■ Exercise directions
Your answer is the lines below, exactly, from the one that contains "(.03, 1.35), (-.03, 1.383), (-.1, 1.39)]" through the one that contains "return (max(0, x", both included.

═════ Dataset ═════

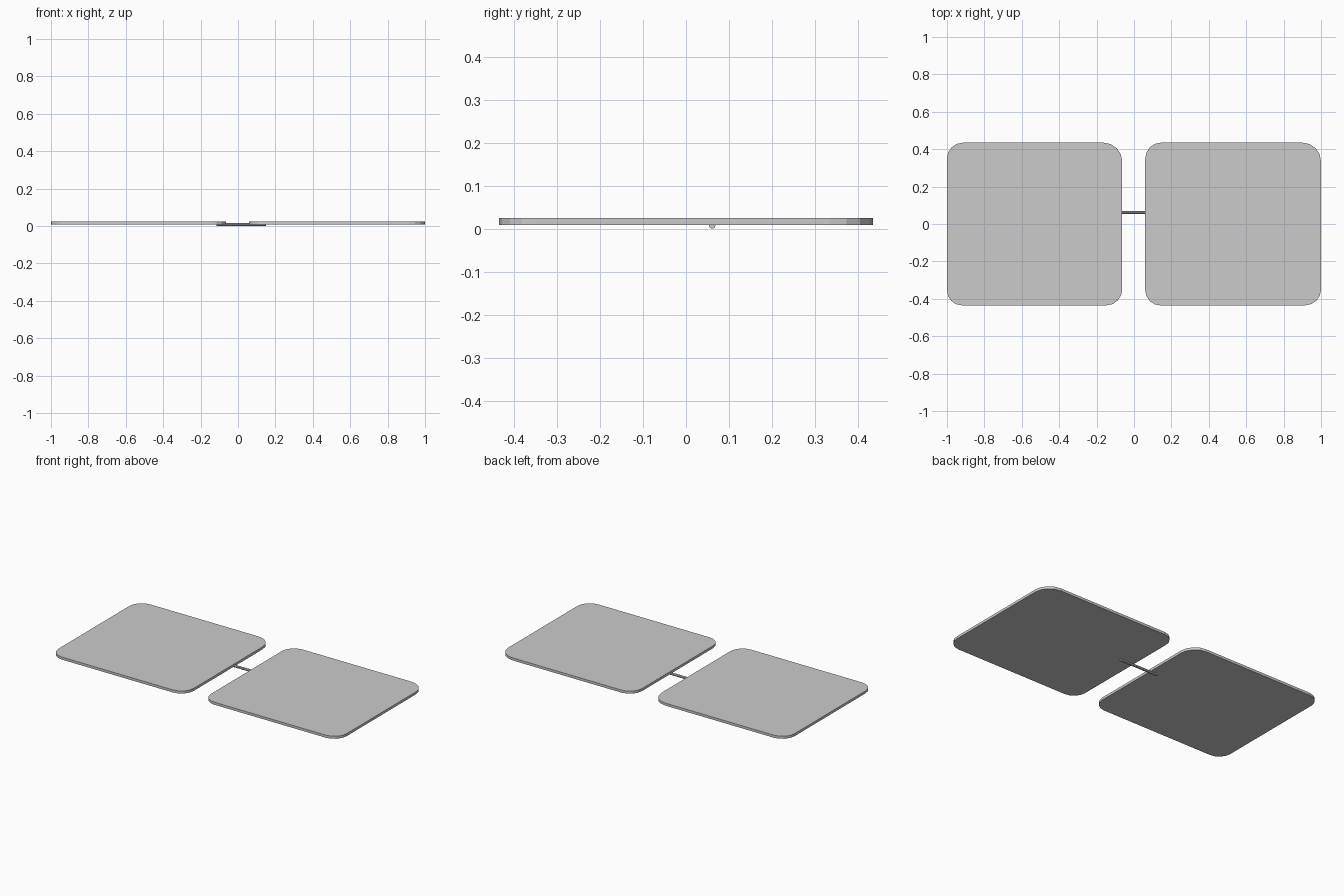
import bpy, bmesh, math
from mathutils import Matrix

if "Cube" in bpy.data.objects:
    bpy.data.objects.remove(bpy.data.objects["Cube"])

Z0, Z1 = 0.009, 0.025   # underside and top of the panels
HALF_Y = 0.435


def panel(name, x0, x1):
    """Flat slab with rounded corners, wider on the far right one."""
    # corner centres, start angle, radii
    corners = [(x1, HALF_Y, 0, 0.10), (x0, HALF_Y, 90, 0.085),
               (x0, -HALF_Y, 180, 0.08), (x1, -HALF_Y, 270, 0.085)]
    bm = bmesh.new()
    verts = []
    for x, y, start, r in corners:
        cx = x - math.copysign(r, x - (x0 + x1) / 2)
        cy = y - math.copysign(r, y)
        for i in range(5):
            a = math.radians(start + 22.5 * i)
            verts.append(bm.verts.new((cx + r * math.cos(a), cy + r * math.sin(a), Z0)))
    face = bm.faces.new(verts)
    top = bmesh.ops.extrude_face_region(bm, geom=[face], use_keep_orig=True)["geom"]
    bmesh.ops.translate(bm, vec=(0, 0, Z1 - Z0),
                        verts=[g for g in top if isinstance(g, bmesh.types.BMVert)])
    return finish(name, bm)


def finish(name, bm):
    bmesh.ops.recalc_face_normals(bm, faces=bm.faces)
    mesh = bpy.data.meshes.new(name)
    bm.to_mesh(mesh)
    bm.free()
    obj = bpy.data.objects.new(name, mesh)
    bpy.context.collection.objects.link(obj)
    return obj


# two panels
panel("left_panel", -1.0, -0.063)
panel("right_panel", 0.06, 1.0)

# thin eight-sided rod joining them, half sunk into the undersides
rod_x0, rod_x1, r = -0.115, 0.15, 0.008
bm = bmesh.new()
bmesh.ops.create_cone(
    bm, cap_ends=True, segments=8, radius1=r, radius2=r, depth=rod_x1 - rod_x0,
    matrix=Matrix.Translation(((rod_x0 + rod_x1) / 2, 0.061, r)) @ Matrix.Rotation(math.pi / 2, 4, 'Y'))
finish("connecting_rod", bm)
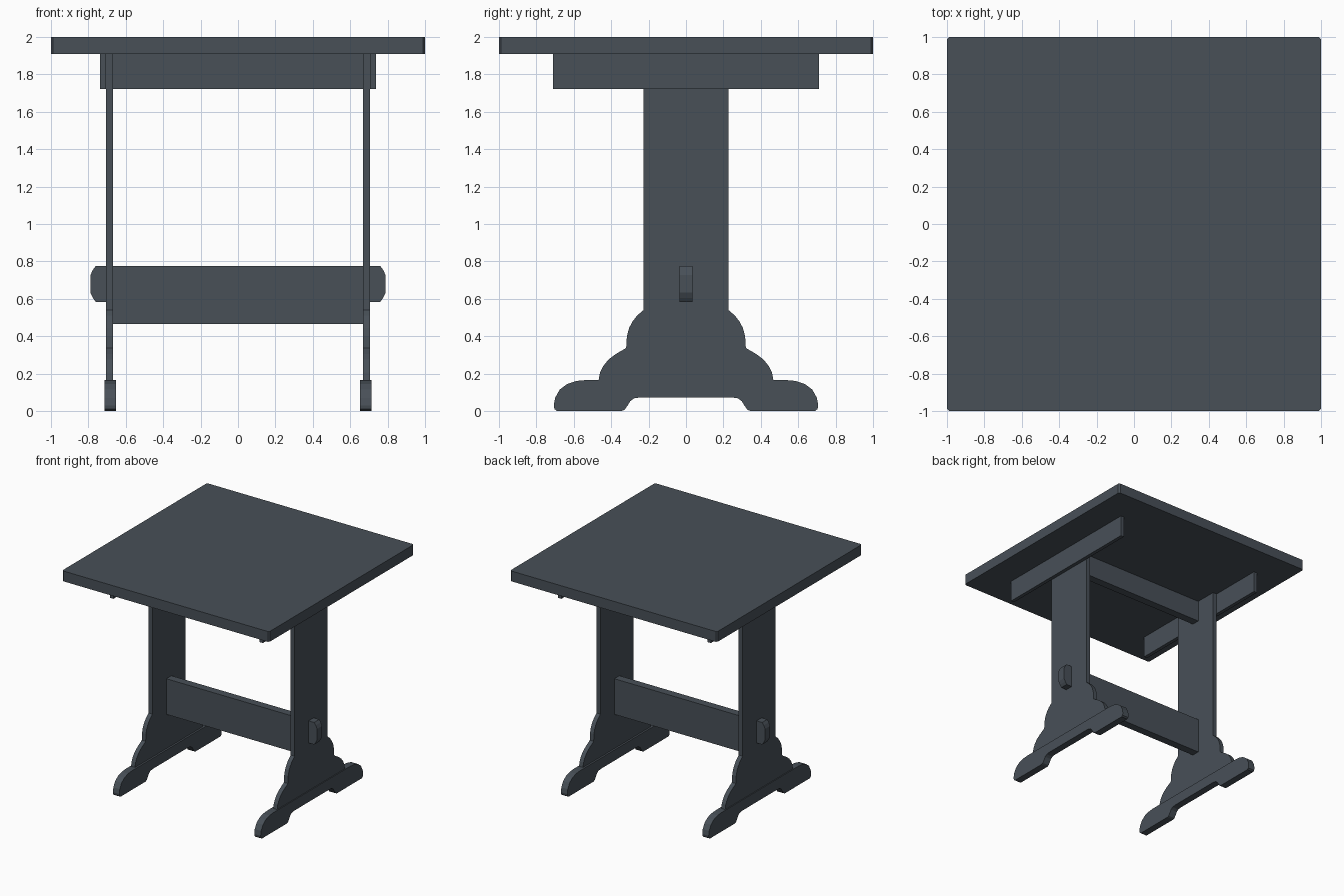
import bpy, bmesh

if "Cube" in bpy.data.objects:
    bpy.data.objects.remove(bpy.data.objects["Cube"])

wood = bpy.data.materials.new("dark slate paint")
wood.diffuse_color = (0.065, 0.08, 0.097, 1)
wood.use_nodes = True
wood.node_tree.nodes["Principled BSDF"].inputs["Base Color"].default_value = wood.diffuse_color


def finish(name, bm):
    bmesh.ops.recalc_face_normals(bm, faces=bm.faces)
    me = bpy.data.meshes.new(name)
    bm.to_mesh(me)
    bm.free()
    me.materials.append(wood)
    ob = bpy.data.objects.new(name, me)
    bpy.context.collection.objects.link(ob)
    return ob


def extrude(name, pts, offset):
    """Extrude a closed outline of 3D points by an offset vector."""
    bm = bmesh.new()
    face = bm.faces.new([bm.verts.new(p) for p in pts])
    new = bmesh.ops.extrude_face_region(bm, geom=[face])["geom"]
    bmesh.ops.translate(bm, vec=offset, verts=[v for v in new if isinstance(v, bmesh.types.BMVert)])
    return finish(name, bm)


def box(name, x0, x1, y, z0, z1):
    return extrude(name, [(x0, -y, z0), (x1, -y, z0), (x1, -y, z1), (x0, -y, z1)], (0, 2 * y, 0))


def side_profile(name, half, x0, x1):
    """Mirror a half outline (y, z) and extrude it along x."""
    pts = half + [(-y, z) for y, z in reversed(half)]
    return extrude(name, [(x0, y, z) for y, z in pts], (x1 - x0, 0, 0))


# Table top with slightly softened corners
c = 0.012
top = [(1, 1 - c), (1 - c, 1), (c - 1, 1), (-1, 1 - c), (-1, c - 1), (c - 1, -1), (1 - c, -1), (1, c - 1)]
extrude("table_top", [(x, y, 1.91) for x, y in top], (0, 0, 0.09))

# Half outlines of the leg panel and the foot
panel = [(0.227, 1.91), (0.227, 0.54), (0.26, 0.512), (0.285, 0.48), (0.304, 0.445), (0.316, 0.40),
         (0.32, 0.337), (0.375, 0.305), (0.415, 0.275), (0.443, 0.24), (0.46, 0.205), (0.467, 0.166)]
foot = [(0.53, 0.166), (0.585, 0.161), (0.635, 0.145), (0.675, 0.115), (0.70, 0.07), (0.707, 0.03),
        (0.703, 0.01), (0.69, 0), (0.345, 0), (0.328, 0.007), (0.312, 0.03), (0.298, 0.053),
        (0.277, 0.068), (0.245, 0.073)]
# Rounded through tenon (x, z)
tenon = [(0.668, 0.583), (0.76, 0.583), (0.776, 0.605), (0.789, 0.633), (0.789, 0.727),
         (0.776, 0.755), (0.76, 0.776), (0.668, 0.776)]

# Two mirrored trestle ends
for side, s in (("left", -1), ("right", 1)):
    side_profile(side + "_leg_panel", panel, s * 0.668, s * 0.706)
    side_profile(side + "_foot", foot, s * 0.652, s * 0.714)
    box(side + "_batten", s * 0.706, s * 0.738, 0.711, 1.722, 1.91)
    extrude(side + "_tenon", [(s * x, -0.035, z) for x, z in tenon], (0, 0.07, 0))

# Long rails joining the two ends
box("lower_stretcher", -0.668, 0.668, 0.035, 0.465, 0.776)
box("upper_rail", -0.668, 0.668, 0.035, 1.722, 1.91)
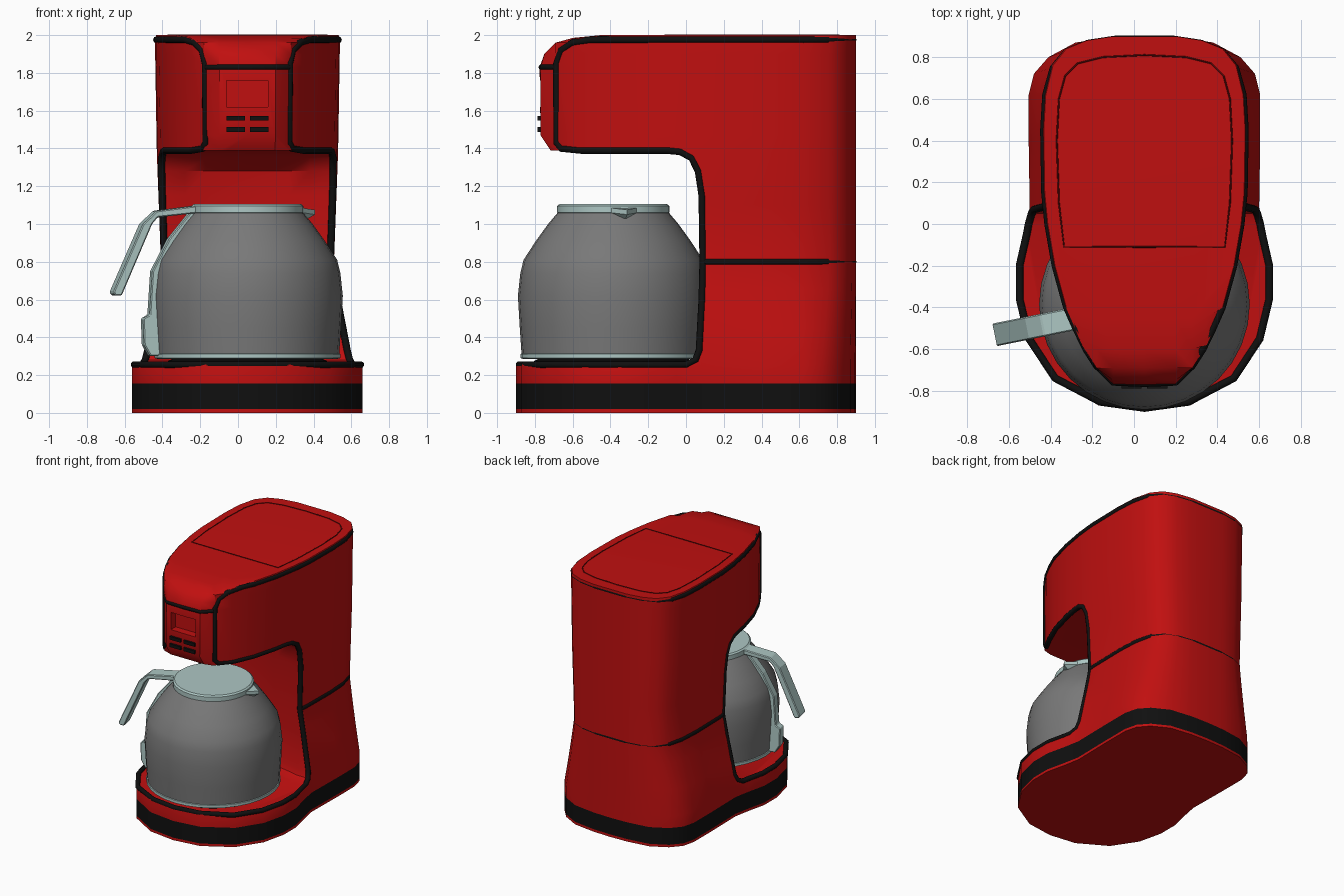
import bpy, bmesh, math
from mathutils import Vector

if "Cube" in bpy.data.objects:
    bpy.data.objects.remove(bpy.data.objects["Cube"])

CX = 0.05                              # centre line of the machine
POT = Vector((0.05, -0.385, 0))        # centre of the jug


def material(name, rgb):
    m = bpy.data.materials.new(name)
    m.use_nodes = True
    m.diffuse_color = (*rgb, 1)
    b = m.node_tree.nodes["Principled BSDF"]
    b.inputs["Base Color"].default_value = (*rgb, 1)
    b.inputs["Roughness"].default_value = 0.5
    return m


RED = material("red_shell", (0.53, 0.005, 0.005))
BLACK = material("black_trim", (0.005, 0.005, 0.005))
GREY = material("grey_glass", (0.19, 0.19, 0.19))
PALE = material("pale_teal_plastic", (0.42, 0.57, 0.55))
SEAM = material("dark_red_seam", (0.12, 0.003, 0.003))


def activate(ob):
    bpy.ops.object.select_all(action='DESELECT')
    ob.select_set(True)
    bpy.context.view_layer.objects.active = ob


def smooth(ob, angle=35):
    activate(ob)
    bpy.ops.object.shade_smooth_by_angle(angle=math.radians(angle))


def loft(name, rings, *mats):
    """Skin equal-length rings of points and cap both ends."""
    bm = bmesh.new()
    rows = [[bm.verts.new(p) for p in ring] for ring in rings]
    n = len(rows[0])
    for a, b in zip(rows, rows[1:]):
        for i in range(n):
            j = (i + 1) % n
            bm.faces.new((a[i], a[j], b[j], b[i]))
    bm.faces.new(rows[0][::-1])
    bm.faces.new(rows[-1])
    bmesh.ops.recalc_face_normals(bm, faces=bm.faces)
    me = bpy.data.meshes.new(name)
    bm.to_mesh(me)
    bm.free()
    ob = bpy.data.objects.new(name, me)
    bpy.context.collection.objects.link(ob)
    for m in mats:
        me.materials.append(m)
    return ob


def lathe(name, profile, mat, n=32):
    ring = [math.tau * i / n for i in range(n)]
    ob = loft(name, [[POT + Vector((r * math.cos(a), r * math.sin(a), z)) for a in ring]
                     for r, z in profile], mat)
    smooth(ob)


def tube(name, pts, radius, mat, closed):
    cu = bpy.data.curves.new(name, 'CURVE')
    cu.dimensions = '3D'
    cu.bevel_depth, cu.bevel_resolution = radius, 2
    cu.use_fill_caps = True
    sp = cu.splines.new('POLY')
    sp.points.add(len(pts) - 1)
    for p, q in zip(sp.points, pts):
        p.co = (*q, 1)
    sp.use_cyclic_u = closed
    cu.materials.append(mat)
    ob = bpy.data.objects.new(name, cu)
    bpy.context.collection.objects.link(ob)
    activate(ob)
    bpy.ops.object.convert(target='MESH')
    smooth(bpy.context.object, 50)


def box(name, x, y, z, size, mat):
    bpy.ops.mesh.primitive_cube_add(size=1, location=(x, y, z))
    ob = bpy.context.object
    ob.name, ob.scale = name, size
    ob.data.materials.append(mat)
    return ob


def cut(ob, cutter):
    cutter.hide_render = True
    activate(ob)
    mod = ob.modifiers.new("cut", 'BOOLEAN')
    mod.operation, mod.solver, mod.object = 'DIFFERENCE', 'EXACT', cutter
    bpy.ops.object.modifier_apply(modifier=mod.name)
    bpy.data.objects.remove(cutter)


def table(v, rows):
    """Piecewise linear lookup, rows ascending."""
    if v <= rows[0][0]:
        return rows[0][1]
    for (a, p), (b, q) in zip(rows, rows[1:]):
        if v <= b:
            return q if b - a < 1e-6 else p + (q - p) * (v - a) / (b - a)
    return rows[-1][1]


# Half plan outlines (half width, y) from back to front
BASE = [(0, .9), (.15, .895), (.33, .87), (.46, .80), (.53, .72), (.555, .62), (.555, .4), (.55, .08),
        (.575, -.05), (.61, -.2), (.61, -.36), (.565, -.55), (.44, -.74), (.22, -.87), (0, -.9)]
TOP = [(0, .9), (.15, .9), (.28, .88), (.38, .84), (.445, .76), (.48, .62), (.49, .45), (.485, .15),
       (.47, 0), (.435, -.2), (.38, -.4), (.3, -.58), (.23, -.69), (.15, -.77), (0, -.775)]
BLEND = [(.25, 0), (.45, .4), (.65, .76), (.8, 1)]
WIDTH = [(.25, 1), (.8, .935), (1.39, .98), (1.98, 1), (2, .985)]
FRONT = [(1.3, -1), (1.38, -.71), (1.47, -.77), (1.83, -.775), (1.9, -.75), (1.96, -.69), (1.985, -.6), (2, -.45)]


def outline(z):
    t, s, f = table(z, BLEND), table(z, WIDTH), table(z, FRONT)
    return [((a + (c - a) * t) * s, max(f, b + (d - b) * t)) for (a, b), (c, d) in zip(BASE, TOP)]


def half_width(y, z):
    return table(y, [(b, a) for a, b in reversed(outline(z))])


def mirrored(half):
    """Close a half path that starts and ends on the centre line."""
    return [(CX + x, y, z) for x, y, z in half] + [(CX - x, y, z) for x, y, z in half[-2:0:-1]]


# Body: lofted shell, jug recess and display window cut out
levels = [0, .02, .155, .25, .45, .65, .8, 1.1, 1.38, 1.47, 1.83, 1.9, 1.96, 1.985, 2]
body = loft("body_shell", [mirrored([(x, y, z) for x, y in outline(z)]) for z in levels], RED, BLACK)
for f in body.data.polygons:
    if .02 < f.center.z < .155:
        f.material_index = 1

RECESS = [(0, .255), (.05, .28), (.07, .33), (.085, .6), (.09, .8), (.085, 1.15), (.065, 1.28),
          (.03, 1.35), (-.03, 1.383), (-.1, 1.39)]
columns = []
for x in (-1, -.44, -.33, -.22, -.11, 0, .11, .22, .33, .44, 1):
    dip = .06 * max(0, 1 - (x / .44) ** 2)
    prof = [(-1.2, .255)] + [(y + dip * (y > .04), z) for y, z in RECESS] + [(-1.2, 1.39)]
    columns.append([(CX + x, y, z) for y, z in prof])
cut(body, loft("recess_cutter", columns, RED))
cut(body, box("display_cutter", CX, -.78, 1.69, (.22, .14, .14), RED))
smooth(body)


# Trim: one closed loop over the rim, round the side panels and the base
def inset(x, y, z):
    return (max(0, x - .009), y * .982 if abs(y) > .75 else y, z)


edge = [(-.5, 1.975), (-.6, 1.96), (-.66, 1.92), (-.685, 1.85), (-.685, 1.43), (-.66, 1.4),
        (-.55, 1.39), (-.4, 1.39), (-.2, 1.39)] + RECESS[::-1]
half = [(x, y, 1.975) for x, y in outline(1.975) if y > -.45]
half += [(half_width(y, z), y, z) for y, z in edge]
half += [(x, y, .255) for x, y in outline(.255) if y < 0]
tube("panel_trim", mirrored([inset(*p) for p in half]), .019, BLACK, True)

# Waist band round the back and short band across the front
waist = [inset(x, y, .8) for x, y in outline(.8) if y > .1] + [inset(half_width(.09, .8), .09, .8)]
tube("waist_trim", [(CX - x, y, z) for x, y, z in waist[:0:-1]] + [(CX + x, y, z) for x, y, z in waist],
     .019, BLACK, False)
brow = [(x, y + .01, 1.83) for x, y in outline(1.83) if y < -.68]
tube("front_band", [(CX + x, y, z) for x, y, z in brow] + [(CX - x, y, z) for x, y, z in brow[-2::-1]],
     .016, BLACK, False)

# Lid seam on the top
seam = [(0, .81), (.2, .8), (.32, .77), (.38, .71), (.41, .6), (.42, .4), (.41, .1), (.385, -.11), (0, -.11)]
tube("lid_seam", mirrored([(x, y, 2) for x, y in seam]), .004, SEAM, True)

# Control buttons
for x in (-.062, .062):
    for z in (1.5, 1.56):
        box("button", CX + x, -.775, z, (.098, .025, .026), BLACK)

# Hot plate and jug
lathe("hot_plate", [(.42, .25), (.42, .275), (.4, .285)], BLACK)
lathe("jug_foot", [(.47, .284), (.492, .29), (.492, .312), (.47, .32)], PALE)
lathe("jug_glass", [(.485, .3), (.495, .45), (.505, .62), (.492, .74), (.475, .81), (.41, .91),
                    (.345, 1), (.29, 1.065)], GREY)
lathe("jug_lid", [(.27, 1.05), (.297, 1.06), (.297, 1.095), (.285, 1.105)], PALE)

# Handle, strap and spout lie in one upright plane through the jug
OUT = Vector((-.98, -.2, 0)).normalized()
SIDE = Vector((-OUT.y, OUT.x, 0))


def at(r, s, z):
    return POT + OUT * r + SIDE * s + Vector((0, 0, z))


def plate(name, prof, width):
    ob = loft(name, [[at(r, s, z) for r, z in prof] for s in (-width / 2, width / 2)], PALE)
    bev = ob.modifiers.new("soft_edges", 'BEVEL')
    bev.width, bev.segments = .006, 1


plate("jug_handle", [(.26, 1.1), (.50, 1.07), (.575, 1), (.735, .64), (.725, .622), (.69, .62),
                     (.525, 1), (.495, 1.035), (.26, 1.06)], .11)
plate("jug_strap", [(.30, 1.08), (.43, .92), (.52, .75), (.535, .52), (.57, .5), (.565, .36), (.53, .3),
                    (.46, .3), (.48, .6), (.46, .75), (.38, .92), (.26, 1.05)], .07)
loft("jug_spout", [[at(-.24, -.05, 1.02), at(-.33, 0, 1.03), at(-.24, .05, 1.02)],
                   [at(-.24, -.11, 1.065), at(-.365, 0, 1.05), at(-.24, .11, 1.065)],
                   [at(-.24, -.11, 1.09), at(-.365, 0, 1.075), at(-.24, .11, 1.09)]], PALE)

═════

■ Written solution
          (.03, 1.35), (-.03, 1.383), (-.1, 1.39)]
columns = []
for x in (-1, -.44, -.33, -.22, -.11, 0, .11, .22, .33, .44, 1):
    dip = .06 * max(0, 1 - (x / .44) ** 2)
    prof = [(-1.2, .255)] + [(y + dip * (y > .04), z) for y, z in RECESS] + [(-1.2, 1.39)]
    columns.append([(CX + x, y, z) for y, z in prof])
cut(body, loft("recess_cutter", columns, RED))
cut(body, box("display_cutter", CX, -.78, 1.69, (.22, .14, .14), RED))
smooth(body)


# Trim: one closed loop over the rim, round the side panels and the base
def inset(x, y, z):
    return (max(0, x - .009), y * .982 if abs(y) > .75 else y, z)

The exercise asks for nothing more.